Professional Military Solutions Corporation is an up-and-coming mercenary firm that focuses on providing naval asset support for independent system garrisons, ground-oriented mercenary companies, and to engage in high-threat counterpiracy and marauder eradication operations. As the core of the company’s asset profile is based around their ships, it made perfect sense for PMSC to invest the 1.2 billion credits to construct their own shipyards and armaments factories to produce vessels ranging from fighters to battlecruisers. This is one of those vessels.
Due to the large number of Namaran pilots within the company, the designers wanted to create a fighter that could be flown by Humans and Namarans, but also be able to make the best use of the Namaran’s superhuman agility and perception. To achieve that, the engineers stepped outside of the box a bit and looked at the maneuverability dynamics of conventional gravitic drives. In general, the location of a gravitic drive is somewhat less important than older pulsed fusion drives, largely because of the bubble effect. This is the principle where the entire craft is enveloped in the gravitic field of the engine in a fashion not unlike a bubble, and the bubble itself moves with the vessel being relatively static within.
In his research, chief engineer Kurtis Rayburn noticed that the midship placement of the primary maneuvering and propulsion gravitic drives in the Spartan Group mercenary company’s Xyphon-class frigate was directly responsible for that ship’s legendary maneuverability. Studying the interaction between the fields, he determined that it wasn’t the midship placement, but the interaction between the fields generated by the four primary engines spaced equilaterally around the vessel in the engine nacelle ring. Further research into this led to a more streamlined and scaled-down engine layout designed for a fighter to allow it to outmaneuver just about anything else out there. And thus, the unusual quad-wing design of the Talon was born.
The Talon is armed with five primary energy weapons- four wing-mounted 80mm pulsed AP lancers and a spinal-mount 130mm heavy APPC with the barrel emitter in the bow. The use of anti-proton particle weapons in a fighter obviously requires additional polarity inverters to convert hydrogen taken in through the ramscoops into anti-hydrogen, and then refine this into charged particles which fuel the AP weaponry. However, in the case of the lancers the wings proved to have sufficient room to fit these systems in amidst the reinforced superstructure and microreactors, allowing each wing to act independent of the rest of the craft. The end result- disabling one wing, or even the primary reactor in the main hull, does not cripple these weapons.
The Talon is primarily an interceptor, which are normally light on missile payload. Missiles in 24th century combat are primarily anti-ship weapons, largely due to the relative lack of maneuverability and the significantly deadlier yield being wasted on a fighter. However, the Talon carries a payload of twenty SRMs and eight LRMs, far more than most interceptors, housed in the main body in a cylindrical magazine around the APPC spinal. The launch ports for these missiles are two fore, two aft, both in the ventral hull. This fore-and-aft dispersion allows the Talon to fire SRMs at pursuing fighters without the usual launch-to-contact delays due to missile aspect changes.

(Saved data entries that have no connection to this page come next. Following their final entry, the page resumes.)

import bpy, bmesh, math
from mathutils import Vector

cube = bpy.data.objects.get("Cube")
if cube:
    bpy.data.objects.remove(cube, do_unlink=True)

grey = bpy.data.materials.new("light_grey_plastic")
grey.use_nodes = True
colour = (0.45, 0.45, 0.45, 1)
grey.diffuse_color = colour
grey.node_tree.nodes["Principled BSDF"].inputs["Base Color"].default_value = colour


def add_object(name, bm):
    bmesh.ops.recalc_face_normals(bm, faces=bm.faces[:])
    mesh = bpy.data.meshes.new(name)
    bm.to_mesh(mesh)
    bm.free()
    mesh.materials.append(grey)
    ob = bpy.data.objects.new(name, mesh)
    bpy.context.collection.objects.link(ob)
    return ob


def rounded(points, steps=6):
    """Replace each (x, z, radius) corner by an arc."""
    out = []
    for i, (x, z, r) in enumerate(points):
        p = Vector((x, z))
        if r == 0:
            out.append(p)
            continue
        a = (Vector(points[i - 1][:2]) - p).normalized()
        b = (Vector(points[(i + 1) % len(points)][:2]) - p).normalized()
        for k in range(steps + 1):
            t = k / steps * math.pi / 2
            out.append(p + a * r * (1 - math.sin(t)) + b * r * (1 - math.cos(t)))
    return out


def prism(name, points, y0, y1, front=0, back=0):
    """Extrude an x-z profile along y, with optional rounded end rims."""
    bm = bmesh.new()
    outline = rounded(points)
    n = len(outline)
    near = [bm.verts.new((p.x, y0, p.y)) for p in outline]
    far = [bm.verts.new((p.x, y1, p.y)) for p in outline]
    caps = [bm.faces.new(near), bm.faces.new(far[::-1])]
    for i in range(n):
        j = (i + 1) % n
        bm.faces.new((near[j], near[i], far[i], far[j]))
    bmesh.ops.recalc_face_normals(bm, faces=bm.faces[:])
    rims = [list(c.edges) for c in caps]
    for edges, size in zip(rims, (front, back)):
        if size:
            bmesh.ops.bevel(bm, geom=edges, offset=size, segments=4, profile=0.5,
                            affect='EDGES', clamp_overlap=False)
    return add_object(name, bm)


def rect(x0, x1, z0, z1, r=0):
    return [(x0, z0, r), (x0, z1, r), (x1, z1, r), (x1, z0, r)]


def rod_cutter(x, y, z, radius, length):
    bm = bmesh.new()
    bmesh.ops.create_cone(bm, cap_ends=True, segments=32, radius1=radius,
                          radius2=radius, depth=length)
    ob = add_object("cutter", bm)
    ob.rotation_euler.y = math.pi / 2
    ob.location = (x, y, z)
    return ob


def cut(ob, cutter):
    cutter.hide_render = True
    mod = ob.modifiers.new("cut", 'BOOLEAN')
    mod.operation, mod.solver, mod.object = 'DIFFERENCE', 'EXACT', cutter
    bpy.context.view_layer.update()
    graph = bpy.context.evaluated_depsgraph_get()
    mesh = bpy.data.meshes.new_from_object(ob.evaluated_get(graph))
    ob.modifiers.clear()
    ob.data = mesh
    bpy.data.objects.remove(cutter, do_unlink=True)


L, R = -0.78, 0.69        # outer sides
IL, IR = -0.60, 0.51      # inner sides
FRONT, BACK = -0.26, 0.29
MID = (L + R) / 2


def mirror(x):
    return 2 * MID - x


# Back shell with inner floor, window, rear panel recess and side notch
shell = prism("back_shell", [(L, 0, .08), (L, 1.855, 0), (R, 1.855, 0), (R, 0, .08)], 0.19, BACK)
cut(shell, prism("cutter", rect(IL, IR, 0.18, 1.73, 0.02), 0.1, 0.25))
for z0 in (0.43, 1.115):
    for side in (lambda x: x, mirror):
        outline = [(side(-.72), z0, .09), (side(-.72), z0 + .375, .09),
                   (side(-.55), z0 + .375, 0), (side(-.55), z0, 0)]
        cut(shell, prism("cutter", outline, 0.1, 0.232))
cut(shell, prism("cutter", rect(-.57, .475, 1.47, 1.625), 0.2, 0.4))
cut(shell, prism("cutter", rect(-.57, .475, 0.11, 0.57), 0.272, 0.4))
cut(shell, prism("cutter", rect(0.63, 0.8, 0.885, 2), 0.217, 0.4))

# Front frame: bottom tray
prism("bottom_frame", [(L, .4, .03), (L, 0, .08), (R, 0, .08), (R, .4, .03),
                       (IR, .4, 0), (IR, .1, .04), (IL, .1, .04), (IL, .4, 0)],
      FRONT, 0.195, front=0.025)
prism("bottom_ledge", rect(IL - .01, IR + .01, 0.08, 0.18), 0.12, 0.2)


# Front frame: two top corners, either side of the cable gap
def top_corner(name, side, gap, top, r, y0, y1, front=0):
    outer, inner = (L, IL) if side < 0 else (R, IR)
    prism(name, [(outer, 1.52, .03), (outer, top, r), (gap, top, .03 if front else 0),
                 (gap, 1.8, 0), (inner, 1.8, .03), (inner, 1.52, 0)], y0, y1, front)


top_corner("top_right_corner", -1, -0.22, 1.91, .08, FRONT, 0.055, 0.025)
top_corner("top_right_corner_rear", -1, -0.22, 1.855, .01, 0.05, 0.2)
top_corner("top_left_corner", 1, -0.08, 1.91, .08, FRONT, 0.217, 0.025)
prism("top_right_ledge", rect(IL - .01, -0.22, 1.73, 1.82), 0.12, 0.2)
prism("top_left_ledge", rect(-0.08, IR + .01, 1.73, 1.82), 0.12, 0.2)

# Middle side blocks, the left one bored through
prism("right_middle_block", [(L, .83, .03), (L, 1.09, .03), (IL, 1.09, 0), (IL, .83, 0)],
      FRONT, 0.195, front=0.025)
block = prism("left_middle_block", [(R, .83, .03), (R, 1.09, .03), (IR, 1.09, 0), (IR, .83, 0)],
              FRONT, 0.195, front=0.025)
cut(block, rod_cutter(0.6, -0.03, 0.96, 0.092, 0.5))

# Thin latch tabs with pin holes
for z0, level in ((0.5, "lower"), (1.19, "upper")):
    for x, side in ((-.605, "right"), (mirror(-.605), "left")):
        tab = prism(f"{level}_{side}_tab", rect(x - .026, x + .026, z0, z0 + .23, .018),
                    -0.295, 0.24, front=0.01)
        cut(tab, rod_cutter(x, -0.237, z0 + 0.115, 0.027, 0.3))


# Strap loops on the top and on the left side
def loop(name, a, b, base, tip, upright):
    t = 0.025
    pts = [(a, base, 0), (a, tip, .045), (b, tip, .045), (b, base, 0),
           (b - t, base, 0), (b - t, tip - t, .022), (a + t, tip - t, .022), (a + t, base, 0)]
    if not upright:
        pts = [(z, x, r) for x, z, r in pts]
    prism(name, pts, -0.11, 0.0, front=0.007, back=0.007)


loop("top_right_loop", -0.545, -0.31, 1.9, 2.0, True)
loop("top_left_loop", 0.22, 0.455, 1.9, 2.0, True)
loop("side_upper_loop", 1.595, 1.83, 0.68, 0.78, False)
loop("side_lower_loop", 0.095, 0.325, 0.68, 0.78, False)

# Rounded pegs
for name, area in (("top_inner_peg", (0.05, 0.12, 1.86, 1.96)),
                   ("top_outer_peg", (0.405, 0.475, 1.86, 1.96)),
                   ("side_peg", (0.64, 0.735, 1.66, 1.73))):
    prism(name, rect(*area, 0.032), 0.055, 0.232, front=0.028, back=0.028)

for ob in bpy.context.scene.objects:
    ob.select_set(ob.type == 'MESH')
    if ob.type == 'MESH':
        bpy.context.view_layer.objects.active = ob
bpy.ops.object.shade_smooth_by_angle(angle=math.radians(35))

Nor are the aft missile batteries the only defensive capabilities of the Talon. In addition to its phenomenal agility in both space and atmo, it has an aft-mounted 40mm AP lancer turret for missile defense and counter-fighter fire, as well as a short-range FragMaster disruptor cannon designed to wreak havoc with the electronics of pursuing craft. The electron arrestor and photon attractor fields play hell with even the most advanced non-hardened networks and electronics, and can often disable forward shield generators to soften a target up for the defensive weapons.
The vulnerability of the Talon is an attack from directly perpendicular- either directly above, below, or to the sides of the craft- due to the lack of an omnidirectional weapon system such as dorsal/ventral turrets and the like. However, this vulnerability is common among interceptors, and pilots learn to avoid turning their flanks to an enemy.